What you will do :: Entries follow. Give back exactly the lines starting at the one containing "ob.location = CENTRE" and ending at the one containing "cone(holes, 0.026, 0.026, 0.24, f", and no other lines.

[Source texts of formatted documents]
+++

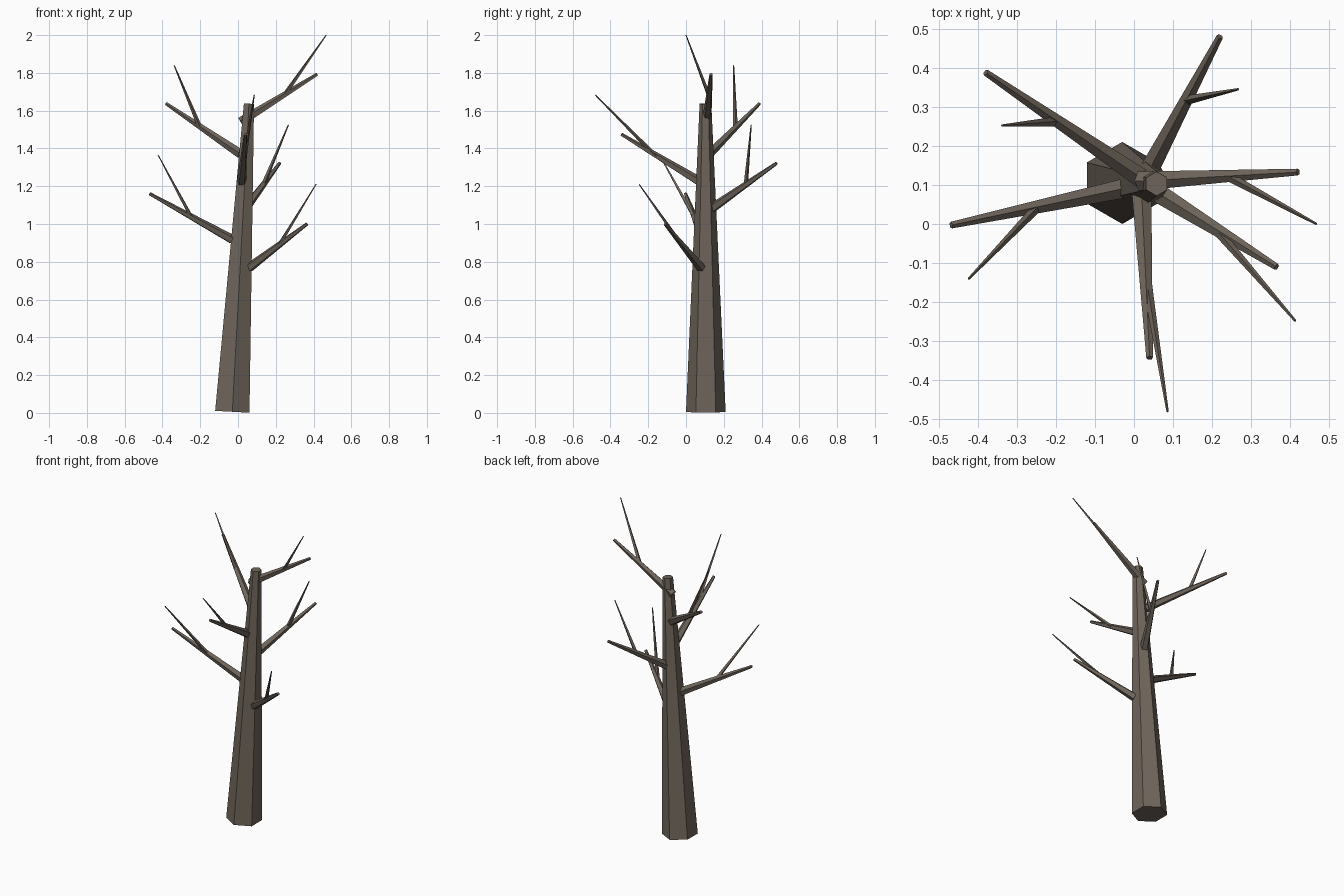
import bpy, bmesh
from mathutils import Vector, Matrix

if "Cube" in bpy.data.objects:
    bpy.data.objects.remove(bpy.data.objects["Cube"])

bark = bpy.data.materials.new("bark")
bark.diffuse_color = (0.16, 0.132, 0.106, 1)
bark.use_nodes = True
bark.node_tree.nodes["Principled BSDF"].inputs["Base Color"].default_value = bark.diffuse_color


def limb(name, start, end, r1, r2, sides, upright=False):
    """Tapered flat-sided limb running from start to end."""
    a, b = Vector(start), Vector(end)
    d = b - a
    rot = Vector((0, 0, 1)).rotation_difference(d) if upright else d.to_track_quat('Z', 'Y')
    bm = bmesh.new()
    bmesh.ops.create_cone(bm, cap_ends=True, segments=sides, radius1=r1, radius2=r2,
                          depth=d.length)
    bm.transform(Matrix.Translation((a + b) / 2) @ rot.to_matrix().to_4x4())
    mesh = bpy.data.meshes.new(name)
    bm.to_mesh(mesh)
    bm.free()
    mesh.materials.append(bark)
    ob = bpy.data.objects.new(name, mesh)
    bpy.context.collection.objects.link(ob)


# Leaning six-sided trunk
limb("trunk", (-0.03, 0.105, 0.006), (0.058, 0.103, 1.637), 0.105, 0.031, 6, True)

# Each branch: base, tip, twig base, twig tip
branches = [
    ((0.06, 0.08, 0.77), (0.365, -0.11, 1.0), (0.215, -0.02, 0.885), (0.413, -0.248, 1.21)),
    ((-0.03, 0.09, 0.917), (-0.468, -0.003, 1.16), (-0.25, 0.04, 1.042), (-0.423, -0.14, 1.365)),
    ((0.04, 0.14, 1.085), (0.22, 0.48, 1.322), (0.135, 0.317, 1.21), (0.267, 0.345, 1.525)),
    ((0.02, 0.07, 1.225), (0.04, -0.343, 1.475), (0.035, -0.16, 1.36), (0.086, -0.48, 1.683)),
    ((0.015, 0.12, 1.37), (-0.38, 0.388, 1.637), (-0.205, 0.262, 1.52), (-0.338, 0.252, 1.84)),
    ((0.015, 0.11, 1.54), (0.42, 0.133, 1.793), (0.245, 0.12, 1.683), (0.467, 0.0, 2.0)),
]
for i, (base, tip, twig_base, twig_tip) in enumerate(branches, 1):
    limb(f"branch_{i}", base, tip, 0.026, 0.009, 5)
    limb(f"twig_{i}", twig_base, twig_tip, 0.012, 0.003, 4)
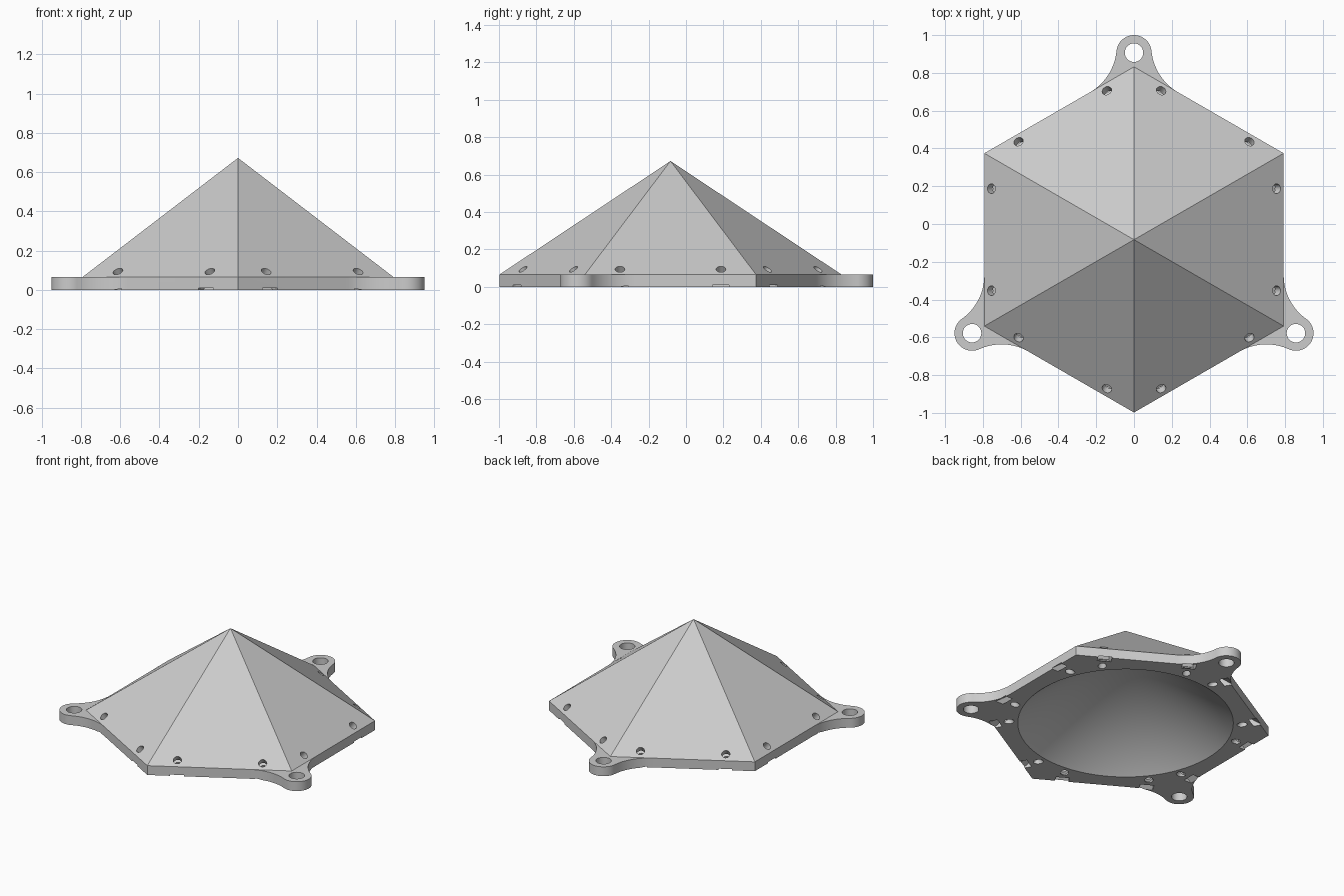
import bpy, bmesh, math
from mathutils import Vector, Matrix

if "Cube" in bpy.data.objects:
    bpy.data.objects.remove(bpy.data.objects["Cube"])

CENTRE = Vector((0, -0.083, 0))
RAD = 0.915                           # hexagon corner radius
APO = RAD * math.cos(math.pi / 6)     # centre to edge
BASE, APEX = 0.065, 0.672             # plate thickness, tip height
LUG_D, LUG_R, FIL_S = 0.99, 0.093, 0.27
SLOPE = math.atan2(APEX - BASE, APO)

grey = bpy.data.materials.new("grey")
grey.diffuse_color = (0.6, 0.6, 0.6, 1)
grey.use_nodes = True
grey.node_tree.nodes["Principled BSDF"].inputs["Base Color"].default_value = grey.diffuse_color


def polar(r, deg):
    a = math.radians(deg)
    return Vector((r * math.cos(a), r * math.sin(a)))


def arc(c, r, a0, a1, n):
    return [c + Vector((r * math.cos(a0 + (a1 - a0) * i / n),
                        r * math.sin(a0 + (a1 - a0) * i / n))) for i in range(n + 1)]


def lug_outline():
    """Outline of a lug pointing along +x, from the clockwise edge to the other."""
    corner, lug = Vector((RAD, 0)), Vector((LUG_D, 0))
    along, out = polar(1, 120), polar(1, 30)
    d = lug - corner
    u, v = d.dot(along), d.dot(out)
    # fillet tangent to the hexagon edge and to the round lug end
    fr = ((FIL_S - u) ** 2 + v * v - LUG_R ** 2) / (2 * (LUG_R + v))
    fc = corner + along * FIL_S + out * fr
    to_lug = lug - fc
    a_lug = math.atan2(to_lug.y, to_lug.x)
    a_edge = math.radians(-150)
    if a_lug < a_edge:
        a_lug += 2 * math.pi
    tip = math.atan2(-to_lug.y, -to_lug.x)
    upper = arc(lug, LUG_R, 0, tip, 18) + arc(fc, fr, a_lug, a_edge, 16)[1:]
    lower = [Vector((p.x, -p.y)) for p in reversed(upper[1:])]
    return lower + upper


def make(name, bm):
    me = bpy.data.meshes.new(name)
    bmesh.ops.recalc_face_normals(bm, faces=bm.faces)
    bm.to_mesh(me)
    bm.free()
    ob = bpy.data.objects.new(name, me)
    ob.location = CENTRE
    me.materials.append(grey)
    bpy.context.collection.objects.link(ob)
    return ob


# Pyramid roof, plate and three lugs as one solid
bm = bmesh.new()
tip = bm.verts.new((0, 0, APEX))
base_lugs = lug_outline()
outline, corners, ends = [], [], []
for k in range(6):
    deg = 30 + 60 * k
    p = polar(RAD, deg)
    c = bm.verts.new((p.x, p.y, BASE))
    corners.append(c)
    if k % 2:
        rot = Matrix.Rotation(math.radians(deg), 2)
        ring = [bm.verts.new((*(rot @ q), BASE)) for q in base_lugs]
        bm.faces.new(ring + [c])
        outline += ring
        ends.append((ring[0], ring[-1]))
    else:
        outline.append(c)
        ends.append(None)
for k in range(6):
    n = (k + 1) % 6
    edge = [corners[k]]
    if ends[k]:
        edge.append(ends[k][1])
    if ends[n]:
        edge.append(ends[n][0])
    bm.faces.new(edge + [corners[n], tip])
low = [bm.verts.new((v.co.x, v.co.y, 0)) for v in outline]
for i in range(len(low)):
    j = (i + 1) % len(low)
    bm.faces.new((low[i], low[j], outline[j], outline[i]))
bm.faces.new(low)
body = make("pyramid_roof", bm)


def cone(bm, r1, r2, depth, mat, seg):
    bmesh.ops.create_cone(bm, cap_ends=True, segments=seg, radius1=r1,
                          radius2=r2, depth=depth, matrix=mat)


def bolt_frames():
    """Frames on the slopes: x down the slope, y along the edge, z outward."""
    for k in range(6):
        for side in (-0.27, 0.27):
            pos = Vector((0.755, side, BASE + (APO - 0.755) * math.tan(SLOPE)))
            yield (Matrix.Rotation(math.radians(60 * k), 4, 'Z')
                   @ Matrix.Translation(pos) @ Matrix.Rotation(SLOPE, 4, 'Y'))


# Cutter: conical hollow
hollow = bmesh.new()
h, r, drop = 0.52, 0.68, 0.02
cone(hollow, r * (1 + drop / h), 0, h + drop,
     Matrix.Translation((0, 0, (h - drop) / 2)), 96)

# Cutter: lug holes and bolt holes
holes = bmesh.new()
for deg in (90, 210, 330):
    cone(holes, 0.049, 0.049, 0.3, Matrix.Translation((*polar(LUG_D, deg), 0)), 32)
for f in bolt_frames():
    cone(holes, 0.026, 0.026, 0.24, f @ Matrix.Translation((0, 0, -0.07)), 24)

# Cutter: nut slots sliding in from the underside
slots = bmesh.new()
for f in bolt_frames():
    bmesh.ops.create_cube(slots, size=1, matrix=f @ Matrix.Translation((0.055, 0, -0.0625))
                          @ Matrix.Diagonal((0.2, 0.088, 0.035, 1)))

for name, cut in (("hollow_cutter", hollow), ("hole_cutter", holes), ("slot_cutter", slots)):
    ob = make(name, cut)
    ob.hide_render = True
    ob.hide_set(True)
    m = body.modifiers.new(name, 'BOOLEAN')
    m.operation, m.solver, m.object = 'DIFFERENCE', 'EXACT', ob

# Apply the cuts, then smooth the round surfaces
bpy.context.view_layer.objects.active = body
body.select_set(True)
for m in list(body.modifiers):
    bpy.ops.object.modifier_apply(modifier=m.name)
for ob in list(bpy.data.objects):
    if ob != body:
        bpy.data.objects.remove(ob)
bpy.ops.object.shade_smooth_by_angle(angle=math.radians(25))
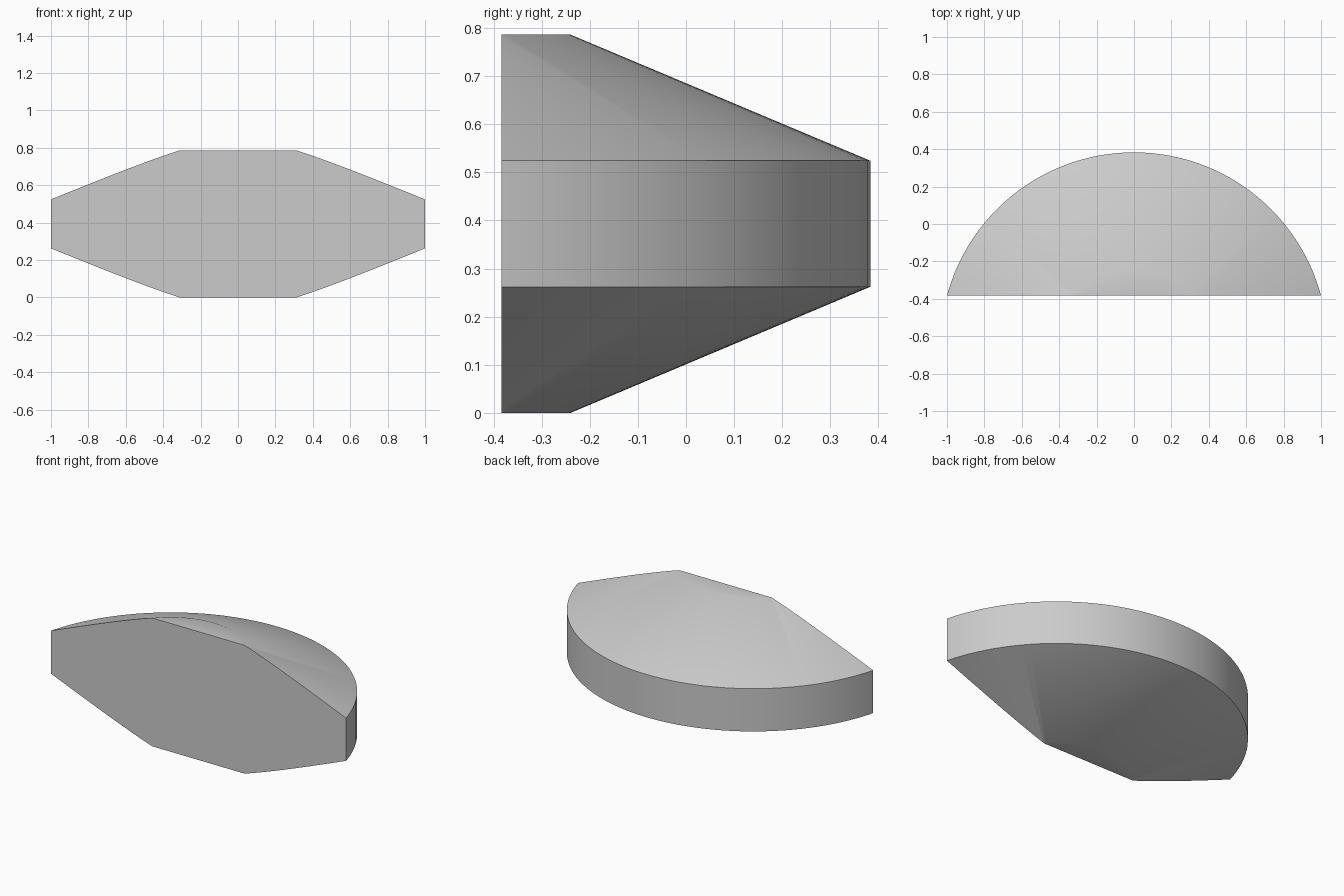
import bpy
import bmesh
from math import tau
from mathutils import Matrix, Vector

cube = bpy.data.objects.get("Cube")
if cube:
    bpy.data.objects.remove(cube, do_unlink=True)

# Main dimensions
RIM_R, CAP_R = 1.036, 0.413
AXIS_Y, CUT_Y = -0.653, -0.383
HEIGHT, RIM_LOW, RIM_HIGH = 0.786, 0.262, 0.524
SEGMENTS = 128

grey = bpy.data.materials.new("plain grey")
grey.use_nodes = True
colour = (0.6, 0.6, 0.6, 1)
grey.diffuse_color = colour
grey.node_tree.nodes["Principled BSDF"].inputs["Base Color"].default_value = colour

# Revolve the half profile into a double-bevelled disc
bm = bmesh.new()
profile = [(0, 0), (CAP_R, 0), (RIM_R, RIM_LOW), (RIM_R, RIM_HIGH), (CAP_R, HEIGHT), (0, HEIGHT)]
verts = [bm.verts.new((0, r, z)) for r, z in profile]
edges = [bm.edges.new(pair) for pair in zip(verts, verts[1:])]
bmesh.ops.spin(bm, geom=verts + edges, cent=(0, 0, 0), axis=(0, 0, 1),
               angle=tau, steps=SEGMENTS, use_merge=True)
bmesh.ops.remove_doubles(bm, verts=bm.verts, dist=0.0001)
bmesh.ops.transform(bm, matrix=Matrix.Translation((0, AXIS_Y, 0)), verts=bm.verts)

# Slice off the front and close the flat face
cut = bmesh.ops.bisect_plane(bm, geom=bm.verts[:] + bm.edges[:] + bm.faces[:], dist=0.0001,
                             plane_co=Vector((0, CUT_Y, 0)), plane_no=Vector((0, -1, 0)),
                             clear_outer=True)
rim = [e for e in cut["geom_cut"] if isinstance(e, bmesh.types.BMEdge)]
bmesh.ops.contextual_create(bm, geom=rim)
bmesh.ops.recalc_face_normals(bm, faces=bm.faces)

mesh = bpy.data.meshes.new("bevelled_half_disc")
bm.to_mesh(mesh)
bm.free()
mesh.materials.append(grey)
body = bpy.data.objects.new("bevelled_half_disc", mesh)
bpy.context.collection.objects.link(body)

# Smooth the curved sides and keep the hard rims
bpy.ops.object.select_all(action="DESELECT")
body.select_set(True)
bpy.context.view_layer.objects.active = body
bpy.ops.object.shade_smooth_by_angle(angle=0.4363)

+++

Expected answer ::
    ob.location = CENTRE
    me.materials.append(grey)
    bpy.context.collection.objects.link(ob)
    return ob


# Pyramid roof, plate and three lugs as one solid
bm = bmesh.new()
tip = bm.verts.new((0, 0, APEX))
base_lugs = lug_outline()
outline, corners, ends = [], [], []
for k in range(6):
    deg = 30 + 60 * k
    p = polar(RAD, deg)
    c = bm.verts.new((p.x, p.y, BASE))
    corners.append(c)
    if k % 2:
        rot = Matrix.Rotation(math.radians(deg), 2)
        ring = [bm.verts.new((*(rot @ q), BASE)) for q in base_lugs]
        bm.faces.new(ring + [c])
        outline += ring
        ends.append((ring[0], ring[-1]))
    else:
        outline.append(c)
        ends.append(None)
for k in range(6):
    n = (k + 1) % 6
    edge = [corners[k]]
    if ends[k]:
        edge.append(ends[k][1])
    if ends[n]:
        edge.append(ends[n][0])
    bm.faces.new(edge + [corners[n], tip])
low = [bm.verts.new((v.co.x, v.co.y, 0)) for v in outline]
for i in range(len(low)):
    j = (i + 1) % len(low)
    bm.faces.new((low[i], low[j], outline[j], outline[i]))
bm.faces.new(low)
body = make("pyramid_roof", bm)


def cone(bm, r1, r2, depth, mat, seg):
    bmesh.ops.create_cone(bm, cap_ends=True, segments=seg, radius1=r1,
                          radius2=r2, depth=depth, matrix=mat)


def bolt_frames():
    """Frames on the slopes: x down the slope, y along the edge, z outward."""
    for k in range(6):
        for side in (-0.27, 0.27):
            pos = Vector((0.755, side, BASE + (APO - 0.755) * math.tan(SLOPE)))
            yield (Matrix.Rotation(math.radians(60 * k), 4, 'Z')
                   @ Matrix.Translation(pos) @ Matrix.Rotation(SLOPE, 4, 'Y'))


# Cutter: conical hollow
hollow = bmesh.new()
h, r, drop = 0.52, 0.68, 0.02
cone(hollow, r * (1 + drop / h), 0, h + drop,
     Matrix.Translation((0, 0, (h - drop) / 2)), 96)

# Cutter: lug holes and bolt holes
holes = bmesh.new()
for deg in (90, 210, 330):
    cone(holes, 0.049, 0.049, 0.3, Matrix.Translation((*polar(LUG_D, deg), 0)), 32)
for f in bolt_frames():
    cone(holes, 0.026, 0.026, 0.24, f @ Matrix.Translation((0, 0, -0.07)), 24)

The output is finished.